We had a rough start to our Barcelona trip…
Our flight was delayed and the abnormally loud noise coming from the airplane during take off was a little disconcerting. I made sure to read the emergency card from the seat pocket in front of me.
The taxi driver ripped us off by about $20; he claimed “no habla ingles” when it came time to pay the bill. How convenient.
The tapas restaurant recommended to us by the hotel charged us $10 PER scallop. I’m thinking there are some kick backs going on — send over the dumb Americans who can’t argue what the menu says (sorry Senora, my Spanish failed me) and we will give you 10%. They weren’t even that good.
On the upside, the trip did get better. Barcelona is beautiful and surprisingly clean (cleaner than Reading), considering their steep unemployment rates. No worries, I won’t get political on you. No one wants to talk about the Eurozone crisis or the fiscal cliff or global warming on this blog.
We started our Saturday off by finding a small bakery for breakfast.

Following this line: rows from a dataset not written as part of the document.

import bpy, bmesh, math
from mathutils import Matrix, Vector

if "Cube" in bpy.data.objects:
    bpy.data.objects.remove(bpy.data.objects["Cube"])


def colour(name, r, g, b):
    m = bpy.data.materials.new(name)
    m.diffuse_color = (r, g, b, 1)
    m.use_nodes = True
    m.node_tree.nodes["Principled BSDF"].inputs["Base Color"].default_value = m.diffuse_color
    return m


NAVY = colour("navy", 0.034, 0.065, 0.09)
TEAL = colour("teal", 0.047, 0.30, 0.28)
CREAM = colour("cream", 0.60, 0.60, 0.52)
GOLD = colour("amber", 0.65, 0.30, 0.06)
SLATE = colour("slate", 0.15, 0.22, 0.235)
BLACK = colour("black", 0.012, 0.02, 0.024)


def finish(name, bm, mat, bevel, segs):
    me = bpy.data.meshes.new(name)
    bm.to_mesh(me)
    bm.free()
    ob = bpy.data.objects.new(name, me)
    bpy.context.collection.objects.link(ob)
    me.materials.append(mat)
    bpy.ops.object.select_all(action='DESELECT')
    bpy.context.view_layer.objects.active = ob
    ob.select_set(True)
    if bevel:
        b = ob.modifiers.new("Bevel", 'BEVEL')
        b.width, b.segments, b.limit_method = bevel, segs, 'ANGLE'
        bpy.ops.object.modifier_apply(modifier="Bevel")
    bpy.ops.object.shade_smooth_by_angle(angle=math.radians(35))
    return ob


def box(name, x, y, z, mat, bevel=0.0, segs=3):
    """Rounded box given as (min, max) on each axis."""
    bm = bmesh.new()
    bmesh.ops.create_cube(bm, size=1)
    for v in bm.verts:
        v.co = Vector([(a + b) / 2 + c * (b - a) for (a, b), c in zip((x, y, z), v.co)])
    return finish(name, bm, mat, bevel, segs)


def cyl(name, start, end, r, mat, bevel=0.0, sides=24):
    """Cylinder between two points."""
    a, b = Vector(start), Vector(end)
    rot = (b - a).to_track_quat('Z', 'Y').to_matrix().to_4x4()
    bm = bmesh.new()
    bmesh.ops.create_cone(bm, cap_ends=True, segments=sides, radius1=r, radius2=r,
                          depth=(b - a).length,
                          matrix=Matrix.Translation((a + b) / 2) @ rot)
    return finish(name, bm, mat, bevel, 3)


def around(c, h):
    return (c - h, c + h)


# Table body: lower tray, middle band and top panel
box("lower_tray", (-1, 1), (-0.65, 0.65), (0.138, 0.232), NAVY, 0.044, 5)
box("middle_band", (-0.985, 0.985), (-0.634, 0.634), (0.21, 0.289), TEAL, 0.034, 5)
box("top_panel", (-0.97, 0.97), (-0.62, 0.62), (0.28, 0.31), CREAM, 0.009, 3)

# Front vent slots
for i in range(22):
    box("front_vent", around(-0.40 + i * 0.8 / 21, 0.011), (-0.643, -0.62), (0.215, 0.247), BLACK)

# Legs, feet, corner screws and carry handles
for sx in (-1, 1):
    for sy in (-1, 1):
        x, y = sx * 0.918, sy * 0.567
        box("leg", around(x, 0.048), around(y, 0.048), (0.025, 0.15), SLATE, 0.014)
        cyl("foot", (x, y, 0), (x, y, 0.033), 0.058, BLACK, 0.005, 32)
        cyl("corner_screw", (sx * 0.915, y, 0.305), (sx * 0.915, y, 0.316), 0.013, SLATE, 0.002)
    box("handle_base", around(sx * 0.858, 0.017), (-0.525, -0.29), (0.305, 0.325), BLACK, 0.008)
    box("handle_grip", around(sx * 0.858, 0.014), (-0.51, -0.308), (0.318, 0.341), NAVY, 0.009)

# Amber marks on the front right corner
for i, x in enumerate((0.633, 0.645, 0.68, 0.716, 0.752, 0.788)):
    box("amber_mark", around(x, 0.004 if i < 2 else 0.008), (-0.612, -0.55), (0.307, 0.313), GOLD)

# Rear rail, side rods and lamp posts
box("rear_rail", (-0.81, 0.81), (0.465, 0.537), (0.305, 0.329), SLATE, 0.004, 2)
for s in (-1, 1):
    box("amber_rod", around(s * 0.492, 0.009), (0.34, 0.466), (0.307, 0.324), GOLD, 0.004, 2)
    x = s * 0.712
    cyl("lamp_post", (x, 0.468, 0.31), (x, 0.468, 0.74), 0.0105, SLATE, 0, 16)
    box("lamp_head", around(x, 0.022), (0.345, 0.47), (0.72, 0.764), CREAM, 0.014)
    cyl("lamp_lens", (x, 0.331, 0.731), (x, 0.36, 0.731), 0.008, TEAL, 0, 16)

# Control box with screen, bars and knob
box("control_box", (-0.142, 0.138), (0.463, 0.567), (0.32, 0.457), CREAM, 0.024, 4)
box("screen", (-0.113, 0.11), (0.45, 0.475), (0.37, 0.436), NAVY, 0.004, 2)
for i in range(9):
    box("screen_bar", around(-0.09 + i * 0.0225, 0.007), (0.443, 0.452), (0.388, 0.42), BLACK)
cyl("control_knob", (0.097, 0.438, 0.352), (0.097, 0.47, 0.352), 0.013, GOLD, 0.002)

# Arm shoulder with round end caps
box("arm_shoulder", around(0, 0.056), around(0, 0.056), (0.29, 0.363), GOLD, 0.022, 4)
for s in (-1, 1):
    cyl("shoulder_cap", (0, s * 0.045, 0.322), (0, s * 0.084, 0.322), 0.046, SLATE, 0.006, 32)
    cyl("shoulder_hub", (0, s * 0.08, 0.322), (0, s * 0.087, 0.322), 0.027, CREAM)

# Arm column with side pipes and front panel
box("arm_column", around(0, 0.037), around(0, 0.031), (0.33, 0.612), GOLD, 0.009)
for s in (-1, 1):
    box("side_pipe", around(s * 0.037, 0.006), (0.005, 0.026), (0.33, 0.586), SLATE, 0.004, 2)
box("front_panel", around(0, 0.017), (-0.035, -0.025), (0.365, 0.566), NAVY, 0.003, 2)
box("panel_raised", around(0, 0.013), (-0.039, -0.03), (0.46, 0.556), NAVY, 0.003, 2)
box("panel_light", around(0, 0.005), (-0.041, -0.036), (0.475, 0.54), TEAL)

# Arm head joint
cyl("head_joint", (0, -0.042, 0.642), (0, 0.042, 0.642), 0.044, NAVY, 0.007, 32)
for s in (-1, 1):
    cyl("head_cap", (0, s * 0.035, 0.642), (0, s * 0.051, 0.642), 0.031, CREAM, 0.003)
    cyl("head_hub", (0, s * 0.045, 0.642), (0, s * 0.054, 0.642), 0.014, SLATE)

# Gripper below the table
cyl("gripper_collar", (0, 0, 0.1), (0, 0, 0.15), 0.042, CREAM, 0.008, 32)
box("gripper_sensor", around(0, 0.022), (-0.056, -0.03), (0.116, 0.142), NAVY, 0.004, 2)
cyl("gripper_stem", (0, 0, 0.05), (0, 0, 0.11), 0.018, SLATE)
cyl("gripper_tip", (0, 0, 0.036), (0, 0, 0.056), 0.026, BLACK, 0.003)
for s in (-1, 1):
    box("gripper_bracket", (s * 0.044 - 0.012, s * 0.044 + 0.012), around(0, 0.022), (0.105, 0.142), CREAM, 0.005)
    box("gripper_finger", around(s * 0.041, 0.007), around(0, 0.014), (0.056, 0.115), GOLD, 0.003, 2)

This, of course, came after a 10 minute debate and four menu checks; I really just wanted oatmeal, but I had to settle for white bread, ham and cheese. I know, I know… the poor girl traipsing all over Europe is complaining… But seriously, you don’t understand, it took me a week to get right (if you know what I mean) after France. No one wants that. On a side note, I’m convinced the only reason Europeans actually stay fairly slim is because they have to walk EVERYWHERE (because they definitely don’t eat healthy). Besides the fact that cars tend to just be a hassle in the city, have you seen how people drive here? Walking is safer.
After our meal we walked to La Sagrada Familia, but just as the tourist books had said, the line was unbearably long. We just weren’t motivated enough to get up early to beat the crowd. Our bad.

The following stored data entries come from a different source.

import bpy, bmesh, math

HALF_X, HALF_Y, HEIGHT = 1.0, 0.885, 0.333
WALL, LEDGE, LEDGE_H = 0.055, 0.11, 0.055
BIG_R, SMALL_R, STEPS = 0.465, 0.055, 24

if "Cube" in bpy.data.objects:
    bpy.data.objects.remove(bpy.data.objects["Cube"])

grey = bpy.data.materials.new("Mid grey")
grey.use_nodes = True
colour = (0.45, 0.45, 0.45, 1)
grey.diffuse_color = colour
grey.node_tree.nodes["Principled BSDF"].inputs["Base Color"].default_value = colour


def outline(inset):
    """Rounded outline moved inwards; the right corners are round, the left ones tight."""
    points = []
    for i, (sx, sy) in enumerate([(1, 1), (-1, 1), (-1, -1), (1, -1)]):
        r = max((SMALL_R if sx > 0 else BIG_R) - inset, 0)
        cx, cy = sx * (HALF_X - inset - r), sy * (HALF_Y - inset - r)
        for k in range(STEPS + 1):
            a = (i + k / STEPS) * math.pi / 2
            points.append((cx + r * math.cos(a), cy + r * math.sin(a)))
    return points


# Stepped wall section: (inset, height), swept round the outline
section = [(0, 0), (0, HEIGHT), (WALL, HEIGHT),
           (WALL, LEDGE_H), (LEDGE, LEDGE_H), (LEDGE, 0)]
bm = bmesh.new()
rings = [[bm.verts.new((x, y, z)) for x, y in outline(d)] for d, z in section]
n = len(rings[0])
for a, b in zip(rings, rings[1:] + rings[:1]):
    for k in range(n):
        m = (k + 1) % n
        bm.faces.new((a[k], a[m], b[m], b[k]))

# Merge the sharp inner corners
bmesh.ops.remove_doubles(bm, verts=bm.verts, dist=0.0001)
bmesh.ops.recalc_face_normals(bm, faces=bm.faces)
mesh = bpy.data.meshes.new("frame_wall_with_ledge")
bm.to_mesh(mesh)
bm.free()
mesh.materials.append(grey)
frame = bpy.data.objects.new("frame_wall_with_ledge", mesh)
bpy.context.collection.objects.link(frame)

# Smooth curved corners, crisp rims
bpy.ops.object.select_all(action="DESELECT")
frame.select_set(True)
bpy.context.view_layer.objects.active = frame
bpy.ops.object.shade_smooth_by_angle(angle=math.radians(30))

Instead of wasting half our day in line, we walked through the park next to the church; apparently it’s the place to be on Saturday mornings for anyone over 60. The old men were so cute, I just had to take some pictures. This first game looked like a combination of horseshoes and bowling, but they also had some mean games of bocce ball going on as well.
We wandered down to the water after that. Jay loves the ocean. Personally, I don’t like any bodies of water in which I can’t see the bottom. It’s partly a texture thing; I’ve never been fond of stepping on slimy things. It’s also a shark thing (for oceans anyway). I blame this (somewhat irrational) fear on a memory I have from visiting my great-grandparents in Florida. I was out on the beach playing at dusk and someone said, “Don’t go into the water, the sharks come out now.” That may not sound like such a bad thing to say, but it was terrifying for my four-year old self. This fear is constantly reinforced when I hear of people getting their arms bitten off, or worse, DYING from shark attacks. I don’t care what the chances are. Yes, I know lighting kills more people. But have you seen shark teeth?
Speaking of fish, we stumbled upon a very cool (but smelly) fish and fresh food market.
I should have taken a picture of all the fruit. That was my favorite — the mango was a-mazing! Once we had our fill we walked back to the hotel to take a load off and shower before dinner… turns out Barcelona is kind of big… and we got a little lost… and European maps suck (because there are no grid structures, just a lot of stupid round abouts).
That evening we were ready to leave for dinner at 6:30 in hopes that we could eat in an hour and then catch the fountain show. Plans had to be altered when we walked to the restuarant and realized nothing even opens before 7-8 o’clock because no one in Spain eats that early. Damn. I was hungry and the old guys were laughing at us. After a snack at the hotel bar we decided to reverse our plans, fountains then food. Even though Jay complained the whole way down to the fountains, and I had a headache, they were definitely one of the coolest things we saw in Barcelona. Our pictures will not do it justice, but the smaller fountains line the road leading up the big fountain at the end (you can see it’s pink in this photo). Behind the large fountain there are three different sets of stairs leading up to the art museum, a wonderfully old building that looks quite grand at the top of the hill.